— Exercise goal —
Copy exactly the lines of the data below that run from the line holding "# Legs and sandals" through the line holding "fold = abs(u * 8 % 1 * 2 - 1)", both ends included.

— Records for this task —
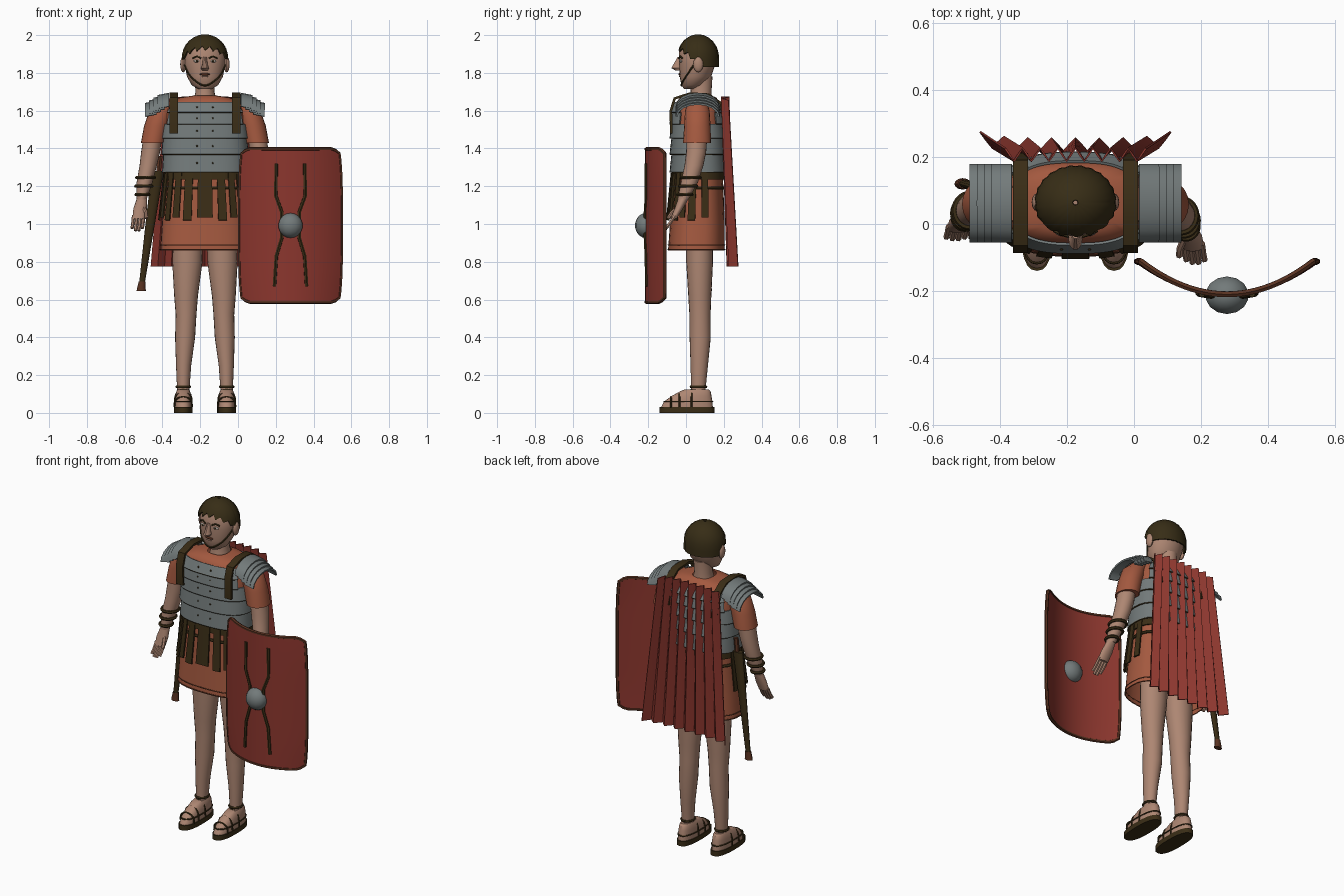
import bpy, bmesh, math
from math import sin, cos, pi

cube = bpy.data.objects.get("Cube")
if cube:
    bpy.data.objects.remove(cube)

CX = -0.175  # centre line of the figure
parts = []


def material(name, *rgb):
    m = bpy.data.materials.new(name)
    m.use_nodes = True
    m.diffuse_color = (*rgb, 1)
    m.node_tree.nodes["Principled BSDF"].inputs["Base Color"].default_value = (*rgb, 1)
    return m


SKIN = material("skin", .42, .24, .17)
CLOTH = material("tunic cloth", .37, .1, .05)
STEEL = material("steel", .17, .195, .195)
LEATHER = material("dark leather", .042, .026, .008)
HAIR = material("dark hair", .038, .026, .008)
RED = material("red", .26, .037, .027)
WOOD = material("brown trim", .1, .032, .015)
WHITE = material("eye white", .5, .45, .4)


def add(name, data, mat):
    ob = bpy.data.objects.new(name, data)
    data.materials.append(mat)
    bpy.context.collection.objects.link(ob)
    parts.append(ob)
    return ob


def mesh(name, bm, mat):
    bmesh.ops.recalc_face_normals(bm, faces=bm.faces)
    me = bpy.data.meshes.new(name)
    bm.to_mesh(me)
    bm.free()
    return add(name, me, mat)


def at(rings, z, a, off=0, e=1):
    """Point on a lofted body at height z and angle a; rings are (z, x, y, rx, ry)."""
    rs = sorted(rings)
    z0 = min(max(z, rs[0][0]), rs[-1][0])
    lo, hi = next((p, q) for p, q in zip(rs, rs[1:]) if p[0] <= z0 <= q[0])
    t = (z0 - lo[0]) / (hi[0] - lo[0])
    x, y, rx, ry = (p + (q - p) * t for p, q in zip(lo[1:], hi[1:]))
    c, s = cos(a), sin(a)
    return (x + (rx + off) * math.copysign(abs(c) ** e, c),
            y + (ry + off) * math.copysign(abs(s) ** e, s), z)


def loft(name, rings, mat, n=20, e=1, caps=True):
    bm = bmesh.new()
    loops = [[bm.verts.new(at(rings, r[0], 2 * pi * i / n, 0, e)) for i in range(n)] for r in rings]
    for p, q in zip(loops, loops[1:]):
        for i in range(n):
            bm.faces.new((p[i], p[(i + 1) % n], q[(i + 1) % n], q[i]))
    if caps:
        bm.faces.new(loops[0])
        bm.faces.new(loops[-1])
    return mesh(name, bm, mat)


def sheet(name, f, nu, nv, mat, thick=.008):
    """Surface f(u, v) given some thickness."""
    bm = bmesh.new()
    g = [[bm.verts.new(f(i / nu, j / nv)) for j in range(nv + 1)] for i in range(nu + 1)]
    for i in range(nu):
        for j in range(nv):
            bm.faces.new((g[i][j], g[i + 1][j], g[i + 1][j + 1], g[i][j + 1]))
    ob = mesh(name, bm, mat)
    mod = ob.modifiers.new("thickness", "SOLIDIFY")
    mod.thickness, mod.offset = thick, 0
    return ob


def tube(name, pts, r, mat, loop=False):
    cu = bpy.data.curves.new(name, "CURVE")
    cu.dimensions = "3D"
    cu.bevel_depth, cu.bevel_resolution, cu.use_fill_caps = r, 1, True
    sp = cu.splines.new("POLY")
    sp.points.add(len(pts) - 1)
    for p, co in zip(sp.points, pts):
        p.co = (*co, 1)
    sp.use_cyclic_u = loop
    return add(name, cu, mat)


def hoop(name, rings, z, off, r, mat, e=1):
    return tube(name, [at(rings, z, 2 * pi * i / 28, off, e) for i in range(28)], r, mat, True)


def ball(name, loc, size, mat, n=12):
    bm = bmesh.new()
    bmesh.ops.create_uvsphere(bm, u_segments=n, v_segments=n // 2 + 2, radius=1)
    for v in bm.verts:
        v.co = [l + c * s for l, c, s in zip(loc, v.co, size)]
    return mesh(name, bm, mat)


# Tunic with skirt, hem lines and belt
E = .75
TUNIC = [(z, CX, y, rx, ry) for z, y, rx, ry in (
    (.86, .055, .237, .15), (1.0, .06, .228, .145), (1.27, .065, .205, .13),
    (1.45, .065, .212, .13), (1.6, .063, .21, .13), (1.645, .063, .19, .115),
    (1.67, .065, .13, .095), (1.68, .07, .06, .065))]
loft("tunic", TUNIC, CLOTH, 32, E, False)
for z in (.865, .89):
    hoop("hem_line", TUNIC, z, .001, .003, WOOD, E)
sheet("belt", lambda u, v: at(TUNIC, 1.28 - .045 * v, 2 * pi * u, .008, E), 32, 1, LEATHER)
hoop("lower_belt", TUNIC, 1.19, .003, .009, LEATHER, E)

# Hanging leather strips around the front and sides
for i in range(13):
    mid = pi * (1.5 + .092 * (i - 6))
    sheet("skirt_strip", lambda u, v: at(TUNIC, 1.27 - (.235 + .015 * (i % 2)) * v,
          mid + (u - .5) * .19, .012 + .006 * v, E), 2, 4, LEATHER)

# Segmented armour: three full bands, two chest and back bands
edges = (1.645, 1.59, 1.53, 1.455, 1.37, 1.275)
for k, (top, low) in enumerate(zip(edges, edges[1:])):
    spans = [(.5, .62), (1.5, .62)] if k < 2 else [(0, 2)]
    for mid, wide in spans:
        def band(u, v):
            return at(TUNIC, top + (low - top) * v, pi * (mid + (u - .5) * wide), .008 + .01 * v, E)
        sheet("armour_band", band, 32, 1, STEEL)
        tube("band_edge", [band(i / 32, 1) for i in range(33)], .004, LEATHER)
    for x in (-.042, .042):
        p = at(TUNIC, (top + low) / 2, pi * 1.5, .015, E)
        ball("rivet", (CX + x, p[1] + .004, p[2]), (.006, .008, .006), LEATHER, 8)

# Neck and head
loft("neck", [(1.64, CX, .075, .065, .065), (1.7, CX, .08, .05, .055), (1.78, CX, .08, .055, .06)], SKIN)
HEAD = [(z, CX, y, rx, ry) for z, y, rx, ry in (
    (1.715, .025, .035, .035), (1.735, .035, .07, .06), (1.78, .05, .095, .083),
    (1.85, .06, .109, .097), (1.92, .064, .108, .1), (1.965, .065, .08, .075), (1.985, .065, .03, .03))]
loft("head", HEAD, SKIN, 24)


def hair(u, v):
    a = 2 * pi * u
    front = max(0, -sin(a))
    base = 1.83 + .1 * front ** .6 + .012 * (round(u * 48) % 3 - 1) * (front > .1)
    z = base + (2.0 - base) * sin(v * pi / 2)
    r = math.sqrt(max(.004, 1 - max(0, (z - 1.88) / .12) ** 2)) * (1 + .03 * (round(u * 48) % 2))
    return CX + .116 * r * cos(a), .064 + .105 * r * sin(a), z


sheet("hair", hair, 48, 7, HAIR)
tube("chin_strap", [at(HEAD, 1.733 + .11 * (t / 8) ** 2, pi * (1.5 + t / 18), .001) for t in range(-8, 9)],
     .005, HAIR)
loft("nose", [(1.885, CX, -.034, .009, .01), (1.84, CX, -.045, .015, .026),
              (1.825, CX, -.046, .021, .032), (1.812, CX, -.038, .015, .018)], SKIN, 10)
ball("mouth", (CX, -.03, 1.793), (.028, .01, .007), WOOD)
ball("lower_lip", (CX, -.027, 1.781), (.02, .01, .005), SKIN)
for s in (-1, 1):
    ball("ear", (CX + s * .115, .065, 1.845), (.016, .027, .042), SKIN)
    ball("eye", (CX + s * .043, -.026, 1.862), (.018, .009, .007), WHITE)
    ball("pupil", (CX + s * .043, -.033, 1.862), (.006, .004, .006), HAIR, 8)
    tube("eyebrow", [at(HEAD, z, pi * (1.5 + s * t), .002)
                     for t, z in ((.06, 1.878), (.13, 1.888), (.2, 1.878))], .005, HAIR)

# Arms, sleeves, bracers, hands; shoulder plates and straps
for s, side, drift in ((-1, "right", .045), (1, "left", .08)):
    def reach(z):
        return .06 - drift * ((1.48 - z) / .36) ** 2

    def limb(rows):
        return [(z, CX + s * d, reach(z) if z < 1.48 else .06, rx, ry) for z, d, rx, ry in rows]

    loft(side + "_sleeve", limb([(1.65, .19, .05, .05), (1.6, .23, .065, .065), (1.52, .255, .067, .07),
                                 (1.43, .275, .064, .074)]), CLOTH)
    arm = limb([(1.5, .27, .05, .055), (1.38, .288, .05, .053), (1.31, .3, .046, .05),
                (1.22, .32, .042, .045), (1.13, .335, .026, .029)])
    loft(side + "_arm", arm, SKIN)
    for z in (1.245, 1.2, 1.155):
        hoop("bracer_ring", arm, z, .004, .009, LEATHER)
    loft(side + "_palm", limb([(1.14, .333, .026, .028), (1.08, .343, .036, .022), (1.03, .35, .034, .017)]), SKIN)
    for i in range(4):
        d = .324 + .018 * i
        tube(side + "_finger", [(CX + s * (d + .004 * k), reach(z) - .006 * k, z)
             for k, z in enumerate((1.045, 1.0, .965 + .012 * (i in (0, 3))))], .009, SKIN)
    tube(side + "_thumb", [(CX + s * .33, reach(1.1), 1.1), (CX + s * .312, reach(1.06) - .025, 1.06),
                           (CX + s * .31, reach(1.03) - .03, 1.03)], .01, SKIN)
    for k in range(4):
        sheet("shoulder_plate", lambda u, v: (
            CX + s * (.19 + .022 * k + .06 * v), .062 - .112 * cos(pi * u),
            1.622 - .014 * k - .012 * v + .068 * sin(pi * u)), 8, 1, STEEL, .01)
    path = ((-.078, 1.48), (-.08, 1.6), (-.06, 1.665), (.02, 1.69), (.12, 1.685), (.185, 1.64), (.205, 1.5))
    sheet("shoulder_strap", lambda u, v: (CX + s * (.142 + .045 * v), *path[round(u * 6)]), 6, 1, LEATHER, .014)

    # Legs and sandals
    loft(side + "_leg", [(z, CX + s * d, y, rx, ry) for z, d, y, rx, ry in (
        (1.0, .09, .072, .08, .072), (.8, .093, .072, .08, .071), (.62, .1, .073, .063, .061),
        (.52, .1, .074, .055, .056), (.4, .105, .075, .053, .056), (.25, .113, .07, .04, .046),
        (.11, .115, .065, .032, .037))], SKIN)
    fx = CX + s * .115
    loft(side + "_sole", [(0, fx, .005, .05, .145), (.03, fx, .005, .05, .145)], LEATHER, 24, .8)
    foot = [(.03, fx, .005, .046, .137), (.06, fx, .012, .045, .128), (.09, fx, .03, .042, .105),
            (.115, fx, .05, .036, .08), (.125, fx, .057, .03, .062)]
    loft(side + "_foot", foot, SKIN, 24, .8)
    hoop("ankle_strap", [(.13, fx, .066, .033, .038), (.15, fx, .066, .033, .038)], .138, .002, .007, LEATHER)
    for y, h in ((-.08, .055), (-.035, .077), (.03, .095)):
        tube("sandal_strap", [(fx + .047 * cos(t), y, .03 + h * sin(t) ** .6)
                              for t in (pi * i / 10 for i in range(11))], .005, LEATHER)
    hoop("toe_strap", foot, .06, .001, .004, LEATHER, .8)

# Sheathed sword on the right hip
loft("scabbard", [(1.28, -.425, .1, .032, .018), (1.0, -.465, .11, .025, .015),
                  (.69, -.508, .12, .015, .012)], LEATHER, 12)
loft("scabbard_tip", [(.695, -.508, .12, .018, .015), (.665, -.512, .12, .021, .016),
                      (.645, -.512, .12, .025, .017)], WOOD, 12)
tube("sword_grip", [(-.42, .1, 1.28), (-.412, .1, 1.36)], .014, WOOD)


# Pleated cape
def cape(u, v):
    fold = abs(u * 8 % 1 * 2 - 1)
    edge = abs(2 * u - 1) ** 5
    return (CX + (u - .5) * (.42 + .15 * v), .188 + .03 * v + .038 * fold + .02 * edge * v,
            1.675 - .9 * v - .02 * edge * (1 - v))


sheet("cape", cape, 32, 8, RED, .006)


# Curved shield with rim, boss and front ribs
def shield(u, v):
    k = 2 * u - 1
    bow = .012 * (1 - (2 * v - 1) ** 4)
    half = .405 - .025 * max(0, abs(k) - .88) / .12
    return .278 + k * (.257 + bow), -.21 + .098 * k * k, .992 + half * (1 - 2 * v)


sheet("shield", shield, 24, 10, RED, .012)
N = 24
rim = [(i / N, 0) for i in range(N)] + [(1, i / N) for i in range(N)]
rim += [(1 - u, 1 - v) for u, v in rim]
tube("shield_rim", [shield(u, v) for u, v in rim], .01, WOOD, True)
ball("shield_boss", (.278, -.213, .992), (.066, .057, .066), STEEL, 14)
for s in (-1, 1):
    line = ((.075, 1.32), (.078, 1.15), (.045, 1.06), (.045, .93), (.075, .83), (.085, .67))
    tube("shield_rib", [(.278 + s * d, -.217 + 1.36 * d * d, z) for d, z in line], .01, LEATHER)

# Turn everything into clean meshes with smooth shading and sharp edges
bpy.ops.object.select_all(action="DESELECT")
for ob in parts:
    ob.select_set(True)
bpy.context.view_layer.objects.active = parts[0]
bpy.ops.object.convert(target="MESH")
bpy.ops.object.shade_smooth_by_angle(angle=math.radians(35))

— Answer for this exercise —
    # Legs and sandals
    loft(side + "_leg", [(z, CX + s * d, y, rx, ry) for z, d, y, rx, ry in (
        (1.0, .09, .072, .08, .072), (.8, .093, .072, .08, .071), (.62, .1, .073, .063, .061),
        (.52, .1, .074, .055, .056), (.4, .105, .075, .053, .056), (.25, .113, .07, .04, .046),
        (.11, .115, .065, .032, .037))], SKIN)
    fx = CX + s * .115
    loft(side + "_sole", [(0, fx, .005, .05, .145), (.03, fx, .005, .05, .145)], LEATHER, 24, .8)
    foot = [(.03, fx, .005, .046, .137), (.06, fx, .012, .045, .128), (.09, fx, .03, .042, .105),
            (.115, fx, .05, .036, .08), (.125, fx, .057, .03, .062)]
    loft(side + "_foot", foot, SKIN, 24, .8)
    hoop("ankle_strap", [(.13, fx, .066, .033, .038), (.15, fx, .066, .033, .038)], .138, .002, .007, LEATHER)
    for y, h in ((-.08, .055), (-.035, .077), (.03, .095)):
        tube("sandal_strap", [(fx + .047 * cos(t), y, .03 + h * sin(t) ** .6)
                              for t in (pi * i / 10 for i in range(11))], .005, LEATHER)
    hoop("toe_strap", foot, .06, .001, .004, LEATHER, .8)

# Sheathed sword on the right hip
loft("scabbard", [(1.28, -.425, .1, .032, .018), (1.0, -.465, .11, .025, .015),
                  (.69, -.508, .12, .015, .012)], LEATHER, 12)
loft("scabbard_tip", [(.695, -.508, .12, .018, .015), (.665, -.512, .12, .021, .016),
                      (.645, -.512, .12, .025, .017)], WOOD, 12)
tube("sword_grip", [(-.42, .1, 1.28), (-.412, .1, 1.36)], .014, WOOD)


# Pleated cape
def cape(u, v):
    fold = abs(u * 8 % 1 * 2 - 1)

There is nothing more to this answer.